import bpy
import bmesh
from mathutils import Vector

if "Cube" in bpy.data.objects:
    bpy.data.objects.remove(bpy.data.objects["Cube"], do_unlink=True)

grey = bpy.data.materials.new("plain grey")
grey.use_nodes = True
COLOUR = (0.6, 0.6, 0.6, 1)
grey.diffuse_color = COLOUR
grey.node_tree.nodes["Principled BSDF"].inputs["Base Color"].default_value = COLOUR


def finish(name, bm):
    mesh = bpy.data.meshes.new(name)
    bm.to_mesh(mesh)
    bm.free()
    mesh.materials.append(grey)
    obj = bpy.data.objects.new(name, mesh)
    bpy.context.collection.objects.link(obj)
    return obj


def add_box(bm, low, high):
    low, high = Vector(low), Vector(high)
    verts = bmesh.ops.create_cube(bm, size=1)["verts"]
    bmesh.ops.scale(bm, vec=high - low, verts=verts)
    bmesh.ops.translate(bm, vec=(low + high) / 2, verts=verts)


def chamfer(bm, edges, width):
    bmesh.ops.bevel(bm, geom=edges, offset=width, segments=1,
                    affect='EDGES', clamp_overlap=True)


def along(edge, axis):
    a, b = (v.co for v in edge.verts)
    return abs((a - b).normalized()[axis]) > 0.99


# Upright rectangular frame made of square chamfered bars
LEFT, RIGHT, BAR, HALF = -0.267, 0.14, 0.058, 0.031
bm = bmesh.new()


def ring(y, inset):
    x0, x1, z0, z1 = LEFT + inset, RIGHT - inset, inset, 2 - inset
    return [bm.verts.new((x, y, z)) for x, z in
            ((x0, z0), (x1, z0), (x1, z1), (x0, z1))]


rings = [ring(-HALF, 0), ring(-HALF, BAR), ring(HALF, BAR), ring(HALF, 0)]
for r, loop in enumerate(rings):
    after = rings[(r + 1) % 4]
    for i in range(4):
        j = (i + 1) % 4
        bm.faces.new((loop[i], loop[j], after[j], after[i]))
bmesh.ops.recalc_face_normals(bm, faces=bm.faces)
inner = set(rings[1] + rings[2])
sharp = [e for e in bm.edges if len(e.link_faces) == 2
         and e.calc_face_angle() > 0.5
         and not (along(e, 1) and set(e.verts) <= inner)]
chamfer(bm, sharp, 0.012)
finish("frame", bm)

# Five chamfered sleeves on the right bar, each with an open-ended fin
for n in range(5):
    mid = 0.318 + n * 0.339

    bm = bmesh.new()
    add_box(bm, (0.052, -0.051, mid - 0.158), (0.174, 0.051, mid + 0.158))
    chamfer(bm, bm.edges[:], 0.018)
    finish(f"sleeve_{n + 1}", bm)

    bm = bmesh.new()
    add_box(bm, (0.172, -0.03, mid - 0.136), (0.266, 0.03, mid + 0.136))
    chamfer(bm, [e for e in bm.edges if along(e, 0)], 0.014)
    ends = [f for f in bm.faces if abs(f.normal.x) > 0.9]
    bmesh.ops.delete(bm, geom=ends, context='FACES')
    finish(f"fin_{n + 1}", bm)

--

▸ TRY IT
Leave out every line after the one with "inner = set(rings[1] + rings[2])". Reproduce the material above exactly from its first line through that line.

▸ ANSWER BOX
import bpy
import bmesh
from mathutils import Vector

if "Cube" in bpy.data.objects:
    bpy.data.objects.remove(bpy.data.objects["Cube"], do_unlink=True)

grey = bpy.data.materials.new("plain grey")
grey.use_nodes = True
COLOUR = (0.6, 0.6, 0.6, 1)
grey.diffuse_color = COLOUR
grey.node_tree.nodes["Principled BSDF"].inputs["Base Color"].default_value = COLOUR


def finish(name, bm):
    mesh = bpy.data.meshes.new(name)
    bm.to_mesh(mesh)
    bm.free()
    mesh.materials.append(grey)
    obj = bpy.data.objects.new(name, mesh)
    bpy.context.collection.objects.link(obj)
    return obj


def add_box(bm, low, high):
    low, high = Vector(low), Vector(high)
    verts = bmesh.ops.create_cube(bm, size=1)["verts"]
    bmesh.ops.scale(bm, vec=high - low, verts=verts)
    bmesh.ops.translate(bm, vec=(low + high) / 2, verts=verts)


def chamfer(bm, edges, width):
    bmesh.ops.bevel(bm, geom=edges, offset=width, segments=1,
                    affect='EDGES', clamp_overlap=True)


def along(edge, axis):
    a, b = (v.co for v in edge.verts)
    return abs((a - b).normalized()[axis]) > 0.99


# Upright rectangular frame made of square chamfered bars
LEFT, RIGHT, BAR, HALF = -0.267, 0.14, 0.058, 0.031
bm = bmesh.new()


def ring(y, inset):
    x0, x1, z0, z1 = LEFT + inset, RIGHT - inset, inset, 2 - inset
    return [bm.verts.new((x, y, z)) for x, z in
            ((x0, z0), (x1, z0), (x1, z1), (x0, z1))]


rings = [ring(-HALF, 0), ring(-HALF, BAR), ring(HALF, BAR), ring(HALF, 0)]
for r, loop in enumerate(rings):
    after = rings[(r + 1) % 4]
    for i in range(4):
        j = (i + 1) % 4
        bm.faces.new((loop[i], loop[j], after[j], after[i]))
bmesh.ops.recalc_face_normals(bm, faces=bm.faces)
inner = set(rings[1] + rings[2])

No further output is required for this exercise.